Have you seen articles like this in the media?
Is this death – or life?
Unlike ourselves, our cells seem to know when to call it a day. When you consider this, oddly it seems important that cells should have a built-in mechanism for causing their own death, technically called apoptosis. Without this, sculpturing of the body during development would not be possible; for example, without apoptosis of cells between developing fingers, the hand would not develop fingers and become club shaped. It is important to distinguish between the programmed death of cells and cell death resulting from injury. This latter type of cell death is called Necrosis and results in the disorderly release of cell fragments once the cell membrane ruptures. The cell fragments cause inflammation which impairs the removal of debris by phagocytic cells. See the excellent article on phagocytosis:
Apoptosis is much more orderly, once the initial train has been set, the cell fragments into apoptotic bodies that are able to be engulfed by phagocytic cells which prevents further damage to surrounding cells. Apoptosis is important as a guard against the development of tumours. In this case, changes in the biochemistry of the malignant cell results in its death before the onset of major problems in development of cancer. There is a remarkable video produced using the technique of time lapse photography here:
The video image shows living human prostate cancer cells undergoing apoptosis following treatment with etoposide.
The role of chromosomes
Elizabeth Blackburn and Joseph Gall working in the 1970s discovered that telomeres at the end of chromosomes have DNA consisting of repeated similar units.
They also discovered that these repeated units of DNA within the telomeres protected the genetically significant central part of the chromosome from damage during cell division. The protection is necessary for two reasons:

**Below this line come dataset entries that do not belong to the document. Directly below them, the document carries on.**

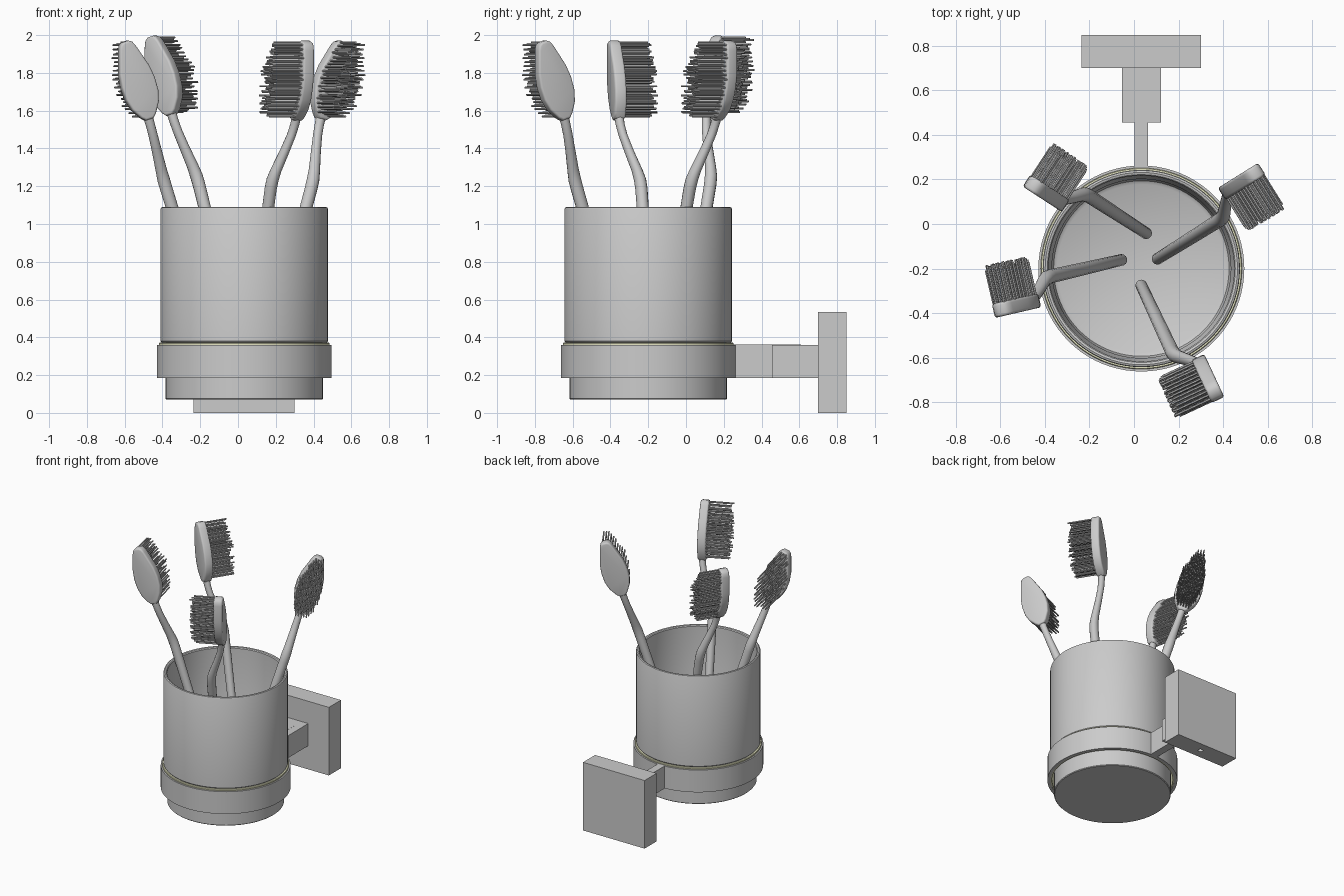
import bpy, bmesh, math, random
from mathutils import Vector, Matrix

if "Cube" in bpy.data.objects:
    bpy.data.objects.remove(bpy.data.objects["Cube"])

random.seed(4)
CX, CY = 0.033, -0.2


def finish(name, bm, smooth=True, bevel=0, link=True):
    bmesh.ops.recalc_face_normals(bm, faces=bm.faces)
    mesh = bpy.data.meshes.new(name)
    bm.to_mesh(mesh)
    bm.free()
    if smooth:
        mesh.shade_smooth()
        mesh.set_sharp_from_angle(angle=math.radians(35))
    return place(name, mesh) if link else mesh


def place(name, mesh, matrix=None):
    ob = bpy.data.objects.new(name, mesh)
    bpy.context.collection.objects.link(ob)
    if matrix:
        ob.matrix_world = matrix
    return ob


def box(name, x0, x1, y0, y1, z0, z1):
    bm = bmesh.new()
    m = Matrix.Translation(((x0 + x1) / 2, (y0 + y1) / 2, (z0 + z1) / 2)) @ \
        Matrix.Diagonal((x1 - x0, y1 - y0, z1 - z0, 1))
    bmesh.ops.create_cube(bm, size=1, matrix=m)
    return finish(name, bm, smooth=False)


def lathe(name, profile, closed=False, n=80):
    """Revolve (radius, z) points about the cup axis."""
    bm = bmesh.new()
    rings = [[bm.verts.new((CX + r * math.cos(math.tau * i / n),
                            CY + r * math.sin(math.tau * i / n), z))
              for i in range(n)] for r, z in profile]
    pairs = list(zip(rings, rings[1:]))
    if closed:
        pairs.append((rings[-1], rings[0]))
    else:
        bm.faces.new(rings[0])
        bm.faces.new(rings[-1])
    for a, b in pairs:
        for i in range(n):
            j = (i + 1) % n
            bm.faces.new((a[i], a[j], b[j], b[i]))
    return finish(name, bm)


# Stepped tumbler, open at the top with a rounded rim
lathe("tumbler", [
    (0.411, 0.07), (0.416, 0.075), (0.416, 0.365), (0.437, 0.372), (0.443, 0.38),
    (0.443, 1.08), (0.440, 1.087), (0.432, 1.09), (0.422, 1.087), (0.417, 1.08),
    (0.415, 0.42), (0.402, 0.38), (0.400, 0.14), (0.394, 0.122), (0.378, 0.112)])

# Holder ring and its pale liner
lathe("holder_ring", [(0.44, 0.185), (0.4625, 0.185), (0.4625, 0.36), (0.44, 0.36)], True)
liner = lathe("ring_liner", [
    (0.43, 0.187), (0.44, 0.187), (0.44, 0.36), (0.452, 0.36), (0.452, 0.368),
    (0.449, 0.372), (0.43, 0.372)], True)
mat = bpy.data.materials.new("pale_yellow")
mat.diffuse_color = (0.8, 0.8, 0.55, 1)
mat.use_nodes = True
mat.node_tree.nodes["Principled BSDF"].inputs["Base Color"].default_value = mat.diffuse_color
liner.data.materials.append(mat)

# Wall bracket
box("arm_bar", CX - 0.03, CX + 0.03, 0.25, 0.61, 0.184, 0.361)
box("arm_block", CX - 0.0875, CX + 0.0875, 0.455, 0.70, 0.185, 0.36)
plate = box("wall_plate", -0.235, 0.30, 0.70, 0.85, 0.0, 0.535)

# Set-screw hole under the plate
bm = bmesh.new()
bmesh.ops.create_cone(bm, cap_ends=True, segments=20, radius1=0.018, radius2=0.018,
                      depth=0.1, matrix=Matrix.Translation((CX, 0.775, 0)))
cutter = finish("screw_hole_cutter", bm)
cutter.hide_render = True
cutter.hide_viewport = True
cutter.display_type = 'WIRE'
mod = plate.modifiers.new("screw_hole", 'BOOLEAN')
mod.operation = 'DIFFERENCE'
mod.object = cutter


# Toothbrush parts in local space: z along the brush, y towards the bristles
def handle_mesh():
    sections = [  # s, offset, radius
        (0.0, 0, 0.012), (0.008, 0, 0.022), (0.025, 0, 0.028), (0.6, 0, 0.031),
        (1.12, 0, 0.034), (1.17, -0.004, 0.034), (1.22, -0.016, 0.031),
        (1.33, -0.053, 0.027), (1.42, -0.08, 0.025), (1.48, -0.091, 0.025),
        (1.53, -0.095, 0.027)]
    bm, n = bmesh.new(), 14
    rings = [[bm.verts.new((r * math.cos(math.tau * i / n),
                            off + 0.95 * r * math.sin(math.tau * i / n), s))
              for i in range(n)] for s, off, r in sections]
    for a, b in zip(rings, rings[1:]):
        for i in range(n):
            j = (i + 1) % n
            bm.faces.new((a[i], a[j], b[j], b[i]))
    bm.faces.new(rings[0])
    bm.faces.new(rings[-1])
    return finish("brush_handle", bm, link=False)


HALF = [(1.505, 0.022), (1.525, 0.042), (1.58, 0.076), (1.64, 0.092), (1.71, 0.094),
        (1.78, 0.084), (1.90, 0.046), (1.925, 0.034), (1.937, 0.016)]


def half_width(s):
    for (a, wa), (b, wb) in zip(HALF, HALF[1:]):
        if a <= s <= b:
            return wa + (wb - wa) * (s - a) / (b - a)
    return 0


def head_mesh():
    outline = [(w, s) for s, w in HALF] + [(-w, s) for s, w in reversed(HALF)]
    bm = bmesh.new()
    face = bm.faces.new([bm.verts.new((x, -0.126, s)) for x, s in outline])
    ext = bmesh.ops.extrude_face_region(bm, geom=[face])
    verts = [v for v in ext["geom"] if isinstance(v, bmesh.types.BMVert)]
    bmesh.ops.translate(bm, verts=verts, vec=(0, 0.064, 0))
    rim = [e for e in bm.edges if abs(e.verts[0].co.y - e.verts[1].co.y) < 1e-4]
    bmesh.ops.bevel(bm, geom=rim, offset=0.012, segments=3, profile=0.5, affect='EDGES')
    return finish("brush_head", bm, link=False)


def bristle_mesh():
    bm = bmesh.new()
    turn = Matrix.Rotation(-math.pi / 2, 4, 'X')
    for row in range(19):
        s = 1.535 + row * 0.0215
        for col in range(-4, 5):
            x = col * 0.02 + (0.01 if row % 2 else 0)
            if abs(x) > half_width(s) - 0.008:
                continue
            length = 0.16 + random.uniform(-0.02, 0.02)
            m = Matrix.Translation((x, -0.066 + length / 2, s + random.uniform(-.004, .004)))
            bmesh.ops.create_cone(bm, cap_ends=True, segments=6, radius1=0.0055,
                                  radius2=0.0055, depth=length, matrix=m @ turn)
    return finish("brush_bristles", bm, link=False)


parts = [handle_mesh(), head_mesh(), bristle_mesh()]

# Four brushes leaning outwards: foot position, compass angle, lean
for label, foot, ang, lean in [
        ("back_left", (0.06, -0.045, 0.135), 147, 16.5),
        ("back_right", (0.10, -0.16, 0.12), 32, 17.6),
        ("left", (-0.05, -0.16, 0.12), 193, 17.6),
        ("front", (0.03, -0.27, 0.12), -65, 17.6)]:
    a, t = math.radians(ang), math.radians(lean)
    out = Vector((math.cos(a), math.sin(a), 0))
    axis = out * math.sin(t) + Vector((0, 0, math.cos(t)))
    bristle_dir = Vector((math.sin(a), -math.cos(a), 0))
    side = bristle_dir.cross(axis)
    m = Matrix.Translation(foot) @ Matrix((side, bristle_dir, axis)).transposed().to_4x4()
    for mesh in parts:
        place(label + "_" + mesh.name, mesh, m)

- Enzymes involved in DNA synthesis are unable to synthesise the ends of one of the DNA strands. This is because in the double helix, one DNA strand (“Chromatid”) runs forward from the 5 carbon position in Ribose to end at the last Ribose with carbon 3 at the end of the chain of Ribose – Phosphate repeating units and the complementary strand in the opposite direction, i.e. 3 to 5. Here is a diagram which explains what is going on:
[This is a file from the Wikimedia Commons
Commons is a freely licensed media file repository]
3’, 5’ = labelling of the direction of the strand depending on the orientation of the Ribose unit
a = strand of alternating Ribose/Phosphate units
b = continuous replication
c = discontinuous replication by use of RNA primers and Okazaki fragments
d = forking of helix during DNA replication
• = RNA primer units
DNA synthesis enzymes are only able to synthesise a new complementary strand in one direction, the upper branch of the fork in the diagram. The other strand, running in the opposite direction (lower branch of the fork), is replicated by binding RNA primers which are used to attach small sections of new single stranded DNA known as Okazaki Fragments. The Okazaki fragments are later connected together to form the new strand of DNA, see diagram:
Commons is a freely licensed media file repository.]
This process is dependent on free DNA being ahead of the fibre being built. This is used to eventually help convert the RNA primer into DNA. Thus the last RNA primer cannot be converted to DNA and therefore is lost. Since the lost material is telomere DNA, genetically significant DNA is not lost, just “junk” DNA, but this does depend on a supply of “Junk” DNA in the telomeres.
This animation is a good overview of the process, the players and the enzymes involved:
Naturally, as cell divisions occur, more “junk” telomere DNA is lost and the telomeres eventually disappear. From now on the cell cannot divide and will eventually die without replacement being possible. This finite limit to the number of divisions possible for a cell is known as the Hayflick limit after Leonard Hayflick who first postulated the theory in 1961. For humans the Hayflick limit is believed to be between 50 and 70.
2. The second reason for the importance of telomeres is again found during DNA replication. Exposed lengths of single stranded DNA are liable to attach to each other, either in the same chromosome or between chromosomes. Such fusions could lead to apoptosis or cancer.
This seems a good point to stop and reflect. I am producing a sequel to this posting which will look at the implications of trying to avoid the problem of diminishing telomeres and research showing that the observations of telomere degradation does occur in wild populations, together with the usual questions and syllabus references. It’s worth mentioning again that the purpose of these writings is not to pass A level Biology, but to gain a good grade and indeed, to gain entrance to a university with a history of effective teaching and research. In the mean time do try the questions in the Wiley web fun-packed animation above.
* [Public Domain: This image is in the public domain and thus free of any copyright restrictions. However, as is the norm in scientific publishing and as a matter of courtesy, any user should credit the content provider for any public or private use of this image whenever possible: Phase Holographic Imaging AB (PHIAB), Scheelevägen 22, 223 63 Lund, Sweden; Birgit Janicke Phone: +46 (0)46 38 60 80, +46 (0)07 5131681 Birgit.Janicke@phiab.se]